It looks like you're using an Ad Blocker.
Please white-list or disable AboveTopSecret.com in your ad-blocking tool.
Some features of ATS will be disabled while you continue to use an ad-blocker.
SHANGHAI, China - While he lived, China's Communist Party considered ousted leader Zhao Ziyang such a potent threat that it kept him under house arrest for 15 years.
After his death, China's leaders face an even tougher challenge: how to give a fallen comrade his due without stirring up support for a figure accused of endangering communist rule in 1989.

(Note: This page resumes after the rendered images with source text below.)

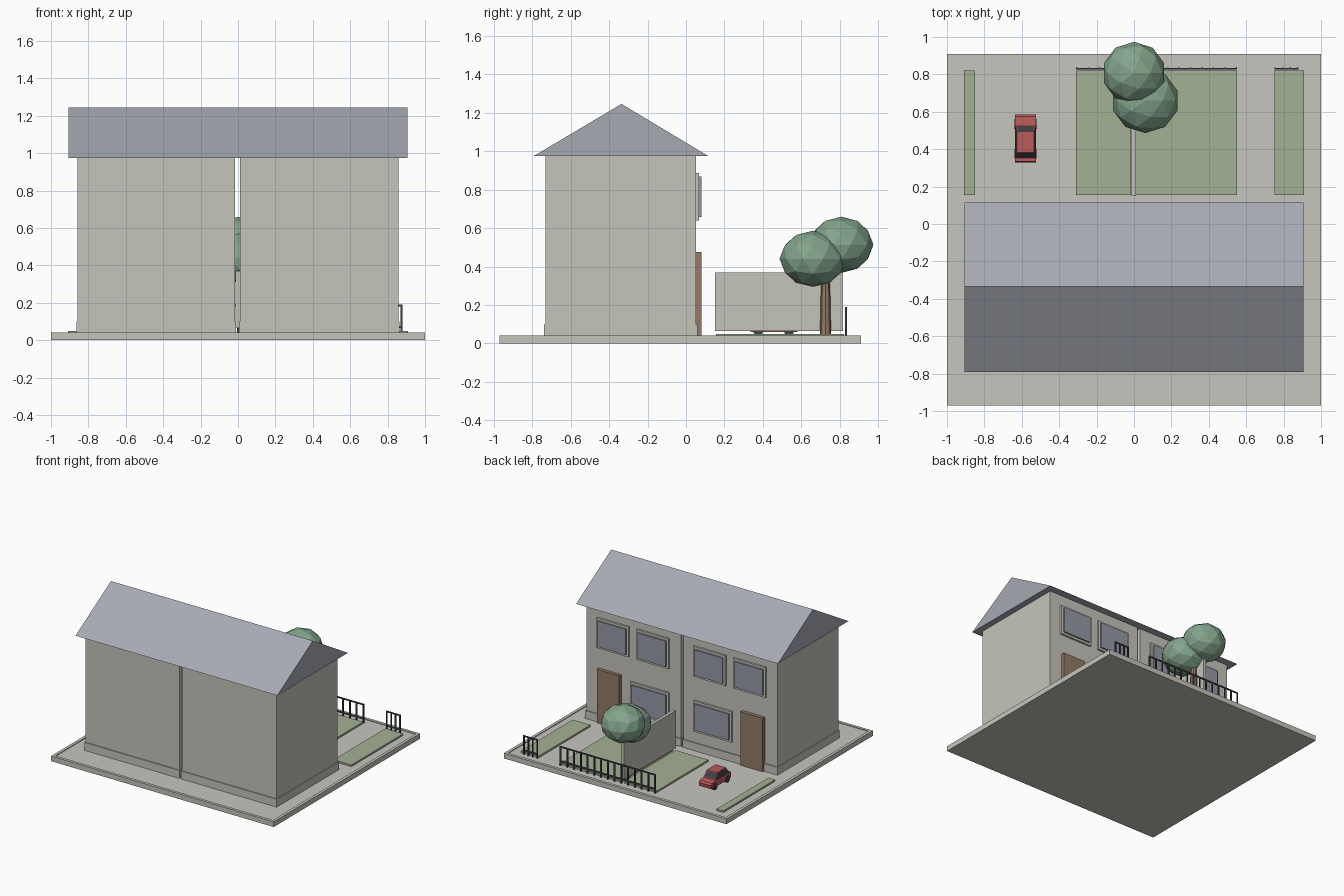
import bpy, bmesh, math
from mathutils import Matrix, Vector

if "Cube" in bpy.data.objects:
    bpy.data.objects.remove(bpy.data.objects["Cube"], do_unlink=True)


def material(name, r, g, b):
    """Flat material from 0-255 screen colour, stored linear."""
    col = [((c / 255 + 0.055) / 1.055) ** 2.4 for c in (r, g, b)] + [1]
    m = bpy.data.materials.new(name)
    m.use_nodes = True
    m.diffuse_color = col
    m.node_tree.nodes["Principled BSDF"].inputs["Base Color"].default_value = col
    return m


STONE = material("warm grey wall", 197, 196, 187)
PAVING = material("pale paving", 198, 197, 190)
ROOF = material("slate roof", 167, 170, 180)
GRASS = material("grass", 163, 177, 148)
LEAF = material("leaf green", 132, 165, 140)
WOOD = material("brown wood", 146, 123, 103)
GLASS = material("window glass", 150, 154, 167)
RED = material("car red", 186, 90, 92)
DARK = material("dark metal", 66, 68, 72)


def finish(name, bm, *mats):
    bmesh.ops.recalc_face_normals(bm, faces=bm.faces)
    me = bpy.data.meshes.new(name)
    bm.to_mesh(me)
    bm.free()
    for m in mats:
        me.materials.append(m)
    ob = bpy.data.objects.new(name, me)
    bpy.context.collection.objects.link(ob)
    return ob


def add_box(bm, x, y, z):
    """Box from (min, max) pairs."""
    lo, hi = Vector((x[0], y[0], z[0])), Vector((x[1], y[1], z[1]))
    mat = Matrix.Translation((lo + hi) / 2) @ Matrix.Diagonal((*(hi - lo), 1))
    return bmesh.ops.create_cube(bm, size=1, matrix=mat)["verts"]


def box(name, mat, x, y, z):
    bm = bmesh.new()
    add_box(bm, x, y, z)
    return finish(name, bm, mat)


def prism(name, mats, profile, x0, x1):
    """Extrude a (y, z) profile along x."""
    bm = bmesh.new()
    face = bm.faces.new([bm.verts.new((x0, y, z)) for y, z in profile])
    new = bmesh.ops.extrude_face_region(bm, geom=[face])["geom"]
    bmesh.ops.translate(bm, vec=(x1 - x0, 0, 0),
                        verts=[v for v in new if isinstance(v, bmesh.types.BMVert)])
    return finish(name, bm, *mats)


def mirrored(x, side):
    return tuple(sorted((x[0] * side, x[1] * side)))


# Ground slab with a shallow recess inside its rim
bm = bmesh.new()
add_box(bm, (-1, 1), (-0.97, 0.91), (0, 0.042))
bm.faces.ensure_lookup_table()
top = max(bm.faces, key=lambda f: f.calc_center_median().z)
bmesh.ops.inset_region(bm, faces=[top], thickness=0.033)
new = bmesh.ops.extrude_face_region(bm, geom=[top])["geom"]
bmesh.ops.translate(bm, vec=(0, 0, -0.006),
                    verts=[v for v in new if isinstance(v, bmesh.types.BMVert)])
if top.is_valid:
    bmesh.ops.delete(bm, geom=[top], context="FACES_ONLY")
bm.normal_update()
for f in bm.faces:
    c = f.calc_center_median()
    if 0.03 < c.z < 0.04 and abs(c.x) < 0.5 and abs(c.y) < 0.5:
        f.material_index = 1
finish("ground_slab", bm, STONE, PAVING)

# Lawns
for i, x in enumerate([(-0.91, -0.85), (-0.31, -0.015), (0.01, 0.55), (0.75, 0.91)]):
    box(f"lawn_{i + 1}", GRASS, x, (0.155, 0.82), (0.035, 0.05))

# Pair of houses: plinth, walls, door and windows on the garden side
for side, tag in ((1, "left"), (-1, "right")):
    inner = 0.01 if side > 0 else 0.015
    box(f"{tag}_walls", STONE, mirrored((inner, 0.857), side), (-0.73, 0.052), (0.035, 0.975))
    box(f"{tag}_plinth", STONE, mirrored((inner - 0.005, 0.864), side),
        (-0.738, 0.06), (0.035, 0.1))
    box(f"{tag}_door", WOOD, mirrored((0.545, 0.745), side), (0.04, 0.08), (0.04, 0.475))
    windows = {"upper_outer": ((0.47, 0.76), (0.64, 0.885)),
               "upper_inner": ((0.11, 0.4), (0.64, 0.885)),
               "lower": ((0.11, 0.455), (0.195, 0.445))}
    for name, (x, z) in windows.items():
        box(f"{tag}_{name}_frame", STONE, mirrored(x, side), (0.04, 0.068), z)
        box(f"{tag}_{name}_glass", GLASS, mirrored((x[0] + 0.018, x[1] - 0.018), side),
            (0.06, 0.08), (z[0] + 0.018, z[1] - 0.018))

# Shared gable roof
prism("roof", [ROOF], [(-0.79, 0.975), (0.115, 0.975), (-0.335, 1.245)], -0.907, 0.907)

# Garden dividing wall
box("garden_wall", STONE, (-0.014, 0.011), (0.15, 0.815), (0.065, 0.37))


# Railings
def railing(name, x0, x1, bars):
    bm = bmesh.new()
    w = 0.005
    for z in (0.065, 0.18):
        add_box(bm, (x0, x1), (0.827, 0.835), (z, z + 0.01))
    for i in range(bars):
        x = x0 + w + (x1 - x0 - 2 * w) * i / (bars - 1)
        add_box(bm, (x - w, x + w), (0.826, 0.836), (0.036, 0.19))
    finish(name, bm, DARK)


railing("long_railing", -0.31, 0.55, 15)
railing("short_railing", 0.75, 0.88, 4)

# Tree
bm = bmesh.new()
for z0, z1, r0, r1 in ((0.036, 0.24, 0.029, 0.025), (0.24, 0.45, 0.025, 0.016)):
    bmesh.ops.create_cone(bm, cap_ends=True, segments=8, radius1=r0, radius2=r1, depth=z1 - z0,
                          matrix=Matrix.Translation((0.03, 0.725, (z0 + z1) / 2)))
finish("tree_trunk", bm, WOOD)
crowns = {"upper_crown": ((0, 0.807, 0.513), (0.17, 0.167, 0.146)),
          "lower_crown": ((0.06, 0.66, 0.44), (0.181, 0.174, 0.146))}
for name, (pos, size) in crowns.items():
    bm = bmesh.new()
    bmesh.ops.create_icosphere(bm, subdivisions=2, radius=1,
                               matrix=Matrix.Translation(pos) @ Matrix.Diagonal((*size, 1)))
    finish(name, bm, LEAF)

# Car body and tapered cabin with inset windows
CAR = -0.58
prism("car_body", [RED], [(0.335, 0.06), (0.58, 0.06), (0.585, 0.09), (0.575, 0.104),
                          (0.5, 0.112), (0.335, 0.112), (0.33, 0.09)], CAR - 0.056, CAR + 0.056)
bm = bmesh.new()
for v in add_box(bm, (CAR - 0.054, CAR + 0.054), (0.352, 0.525), (0.11, 0.16)):
    if v.co.z > 0.15:
        v.co.x = CAR + (v.co.x - CAR) * 0.85
        v.co.y += 0.03 if v.co.y < 0.4 else -0.03
bm.normal_update()
sides = [f for f in bm.faces if abs(f.normal.z) < 0.8]
bmesh.ops.inset_individual(bm, faces=sides, thickness=0.008)
for f in sides:
    f.material_index = 1
finish("car_cabin", bm, RED, DARK)

# Car wheels
for sx in (-1, 1):
    for y in (0.375, 0.535):
        bm = bmesh.new()
        bmesh.ops.create_cone(bm, cap_ends=True, segments=12, radius1=0.026, radius2=0.026,
                              depth=0.02, matrix=Matrix.Translation((CAR + sx * 0.05, y, 0.066))
                              @ Matrix.Rotation(math.pi / 2, 4, "Y"))
        finish(f"{'left' if sx > 0 else 'right'}_{'front' if y > 0.45 else 'rear'}_wheel", bm, DARK)
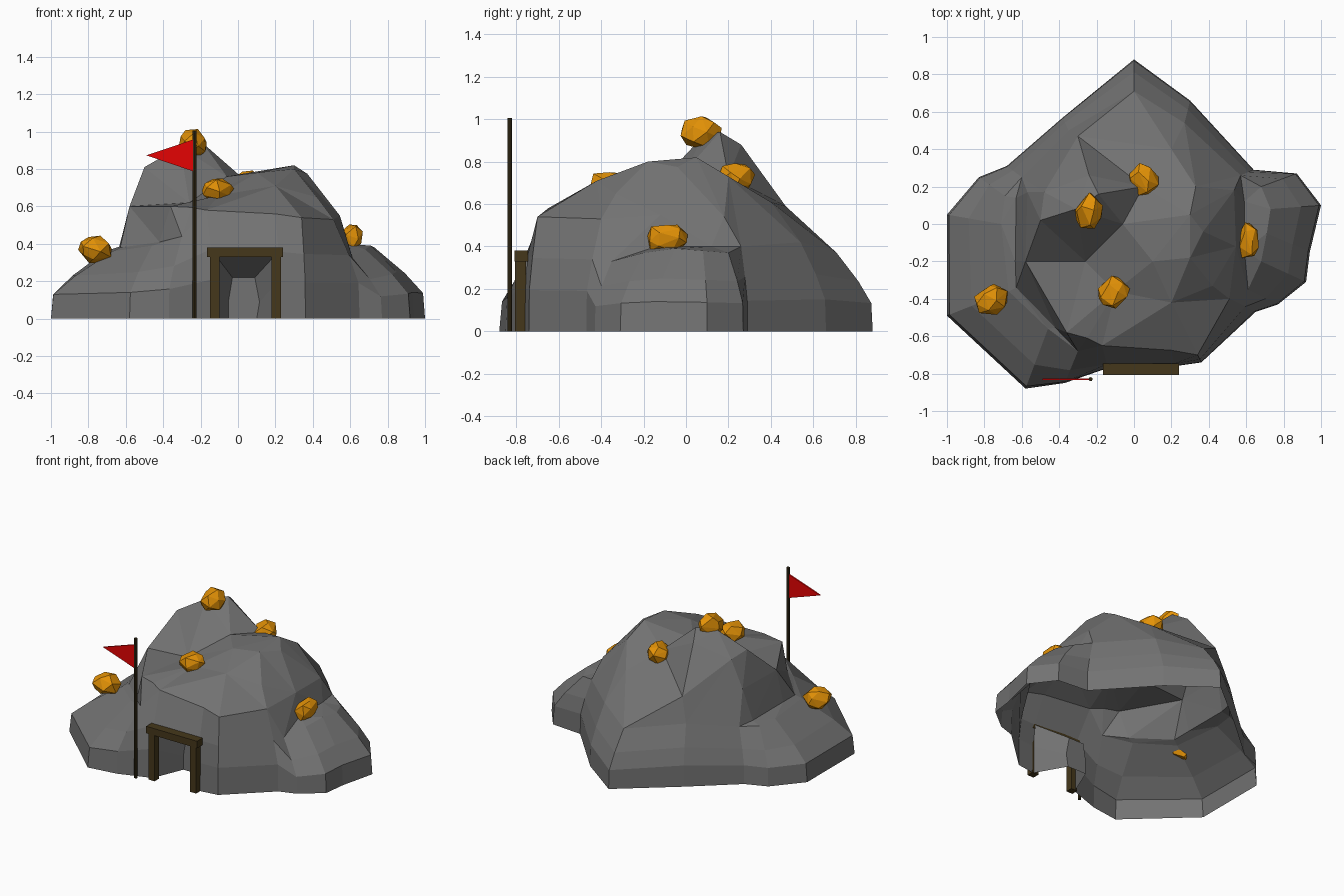
import bpy, bmesh, math, random
from mathutils import Vector
from mathutils.geometry import delaunay_2d_cdt

if "Cube" in bpy.data.objects:
    bpy.data.objects.remove(bpy.data.objects["Cube"])

random.seed(4)

def material(name, rgb):
    m = bpy.data.materials.new(name)
    m.diffuse_color = (*rgb, 1)
    m.use_nodes = True
    m.node_tree.nodes["Principled BSDF"].inputs["Base Color"].default_value = m.diffuse_color
    return m

ROCK = material("rock_grey", (0.17, 0.17, 0.17))
GOLD = material("ore_gold", (0.78, 0.29, 0.002))
WOOD = material("timber_brown", (0.06, 0.039, 0.011))
POLE = material("pole_dark", (0.036, 0.025, 0.008))
RED = material("flag_red", (0.78, 0.001, 0.001))

def finish(bm, name, mat):
    bmesh.ops.recalc_face_normals(bm, faces=bm.faces)
    me = bpy.data.meshes.new(name)
    bm.to_mesh(me)
    bm.free()
    me.materials.append(mat)
    ob = bpy.data.objects.new(name, me)
    bpy.context.collection.objects.link(ob)
    return ob

def box(name, lo, hi, mat):
    bm = bmesh.new()
    bmesh.ops.create_cube(bm, size=1)
    for v in bm.verts:
        v.co = Vector([l + (h - l) * (c + 0.5) for l, h, c in zip(lo, hi, v.co)])
    return finish(bm, name, mat)

# Rock skirt: ground outline and the shoulder rim above it, counter-clockwise
OUTLINE = [(1, .10), (.87, .27), (.64, .29), (.30, .66), (0, .88), (-.38, .57),
           (-.68, .31), (-.83, .25), (-1, .05), (-1, -.49), (-.58, -.88), (-.37, -.85),
           (-.14, -.77), (.22, -.76), (.36, -.74), (.65, -.47), (.77, -.43),
           (.92, -.31), (.94, -.15)]
RIM = [(.73, .08, .38), (.68, .20, .37), (.57, .26, .40), (.27, .54, .42),
       (0, .71, .37), (-.35, .50, .42), (-.60, .25, .37), (-.69, .15, .36),
       (-.71, 0, .36), (-.67, -.36, .36), (-.46, -.56, .39), (-.30, -.68, .44),
       (-.17, -.65, .58), (.20, -.675, .56), (.34, -.70, .54), (.51, -.40, .53),
       (.61, -.35, .33), (.68, -.20, .37), (.71, -.05, .39)]
# Upper rock: shoulder feet, crest edges, plateau and peak
FEET = [(-.63, .14, .38), (-.635, -.20, .385), (-.63, -.34, .38), (-.42, -.555, .41),
        (.59, -.14, .40), (.59, .12, .40)]
CREST = [(-.57, .17, .60), (-.58, -.20, .60), (-.36, -.58, .60), (-.25, -.61, .595),
         (.545, -.12, .55), (.535, .18, .54), (-.30, .47, .59), (.20, .40, .61)]
PLATEAU = [(-.26, -.20, .62), (-.10, -.36, .66), (.20, -.42, .71), (.10, -.20, .78),
           (.30, -.18, .80), (.30, .05, .82), (.37, -.04, .775), (.33, .20, .73),
           (.05, .20, .73), (-.06, 0, .76), (.42, -.33, .65)]
PEAK = [(-.50, .02, .81), (-.31, .08, .92), (-.19, .16, .94), (-.24, .26, .88),
        (-.48, .17, .79)]

bm = bmesh.new()
n = len(OUTLINE)
DOOR = 12                                   # wall segment holding the entrance
rings = []
for fz, fxy in ((0, 0), (.36, .04), (.64, .40), (1, 1)):
    ring = []
    for i, (b, r) in enumerate(zip(OUTLINE, RIM)):
        f = fxy * .4 if i in (DOOR, DOOR + 1) and fz < 1 else fxy
        ring.append(bm.verts.new((b[0] + (r[0] - b[0]) * f,
                                  b[1] + (r[1] - b[1]) * f, r[2] * fz)))
    rings.append(ring)
for k in range(3):
    for i in range(n):
        if i == DOOR and k < 2:
            continue
        j = (i + 1) % n
        bm.faces.new((rings[k][i], rings[k][j], rings[k + 1][j], rings[k + 1][i]))
cap = rings[3] + [bm.verts.new(p) for p in FEET + CREST + PLATEAU + PEAK]
# Ridge and foot lines keep the cliffs above both shoulders crisp
f0, c0 = n, n + len(FEET)
p0 = c0 + len(CREST)
lines = [(i, (i + 1) % n) for i in range(n)]
for chain in ((6, f0, f0 + 1, f0 + 2, f0 + 3, 11),
              (c0, c0 + 1, c0 + 2, c0 + 3, 12), (c0 + 1, p0),
              (16, f0 + 4, f0 + 5, 2), (15, c0 + 4, c0 + 5),
              (c0 + 4, p0 + 6, p0 + 5)):
    lines += list(zip(chain, chain[1:]))
_, _, tris, orig, _, _ = delaunay_2d_cdt([v.co.xy for v in cap], lines, [], 1, 1e-5)
for t in tris:
    if all(orig[i] for i in t):
        bm.faces.new([cap[orig[i][0]] for i in t])

# Tunnel narrowing behind the entrance
a, b = DOOR, DOOR + 1
mouth = [rings[0][a], rings[1][a], rings[2][a], rings[2][b], rings[1][b], rings[0][b]]
back = [bm.verts.new((x, -.55, z)) for x, z in
        ((-.05, 0), (-.05, .10), (-.03, .22), (.09, .22), (.115, .09), (.10, 0))]
for i in range(5):
    bm.faces.new((mouth[i], mouth[i + 1], back[i + 1], back[i]))
bm.faces.new(back)
bmesh.ops.dissolve_limit(bm, angle_limit=math.radians(4), verts=bm.verts, edges=bm.edges)
finish(bm, "rock_mound", ROCK)

# Gold ore chunks: faceted hulls of jittered sphere points
def chunk(name, centre, size):
    bm = bmesh.new()
    for i in range(18):
        z = 1 - 2 * (i + .5) / 18
        a = i * 2.4 + random.uniform(-.3, .3)
        r = math.sqrt(1 - z * z)
        k = random.uniform(.95, 1.15)
        d = Vector((r * math.cos(a), r * math.sin(a), z * 1.03)) * k
        bm.verts.new([c + s * e for c, s, e in zip(centre, size, d)])
    res = bmesh.ops.convex_hull(bm, input=bm.verts)
    bmesh.ops.delete(bm, geom=[v for v in res["geom_interior"]
                               if isinstance(v, bmesh.types.BMVert)], context='VERTS')
    finish(bm, name, GOLD)

for i, (c, s) in enumerate([((-.765, -.405, .372), (.093, .08, .076)),
                            ((-.24, .065, .935), (.076, .10, .076)),
                            ((.05, .235, .715), (.083, .085, .076)),
                            ((-.11, -.365, .69), (.08, .09, .063)),
                            ((.615, -.09, .437), (.058, .10, .068))]):
    chunk("gold_chunk_%d" % (i + 1), c, s)

# Timber entrance frame
box("left_post", (-.15, -.805, 0), (-.10, -.755, .335), WOOD)
box("right_post", (.18, -.805, 0), (.23, -.755, .335), WOOD)
box("lintel", (-.165, -.808, .33), (.24, -.745, .38), WOOD)

# Flag pole
bm = bmesh.new()
bmesh.ops.create_cone(bm, cap_ends=True, segments=8, radius1=.011, radius2=.011, depth=1.005)
bmesh.ops.translate(bm, verts=bm.verts, vec=(-.232, -.83, .5025))
finish(bm, "flag_pole", POLE)

# Triangular pennant
bm = bmesh.new()
f = bm.faces.new([bm.verts.new((x, -.835, z)) for x, z in
                  ((-.232, .96), (-.232, .785), (-.49, .873))])
ext = bmesh.ops.extrude_face_region(bm, geom=[f])
bmesh.ops.translate(bm, vec=(0, .01, 0),
                    verts=[v for v in ext["geom"] if isinstance(v, bmesh.types.BMVert)])
finish(bm, "pennant", RED)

Zhao helped launch China's economic boom as then-supreme leader Deng Xiaoping's protege. But after he suggested compromising with pro-democracy protesters on Tiananmen Square, he was dismissed, charged with "splitting the party" and forced into house arrest.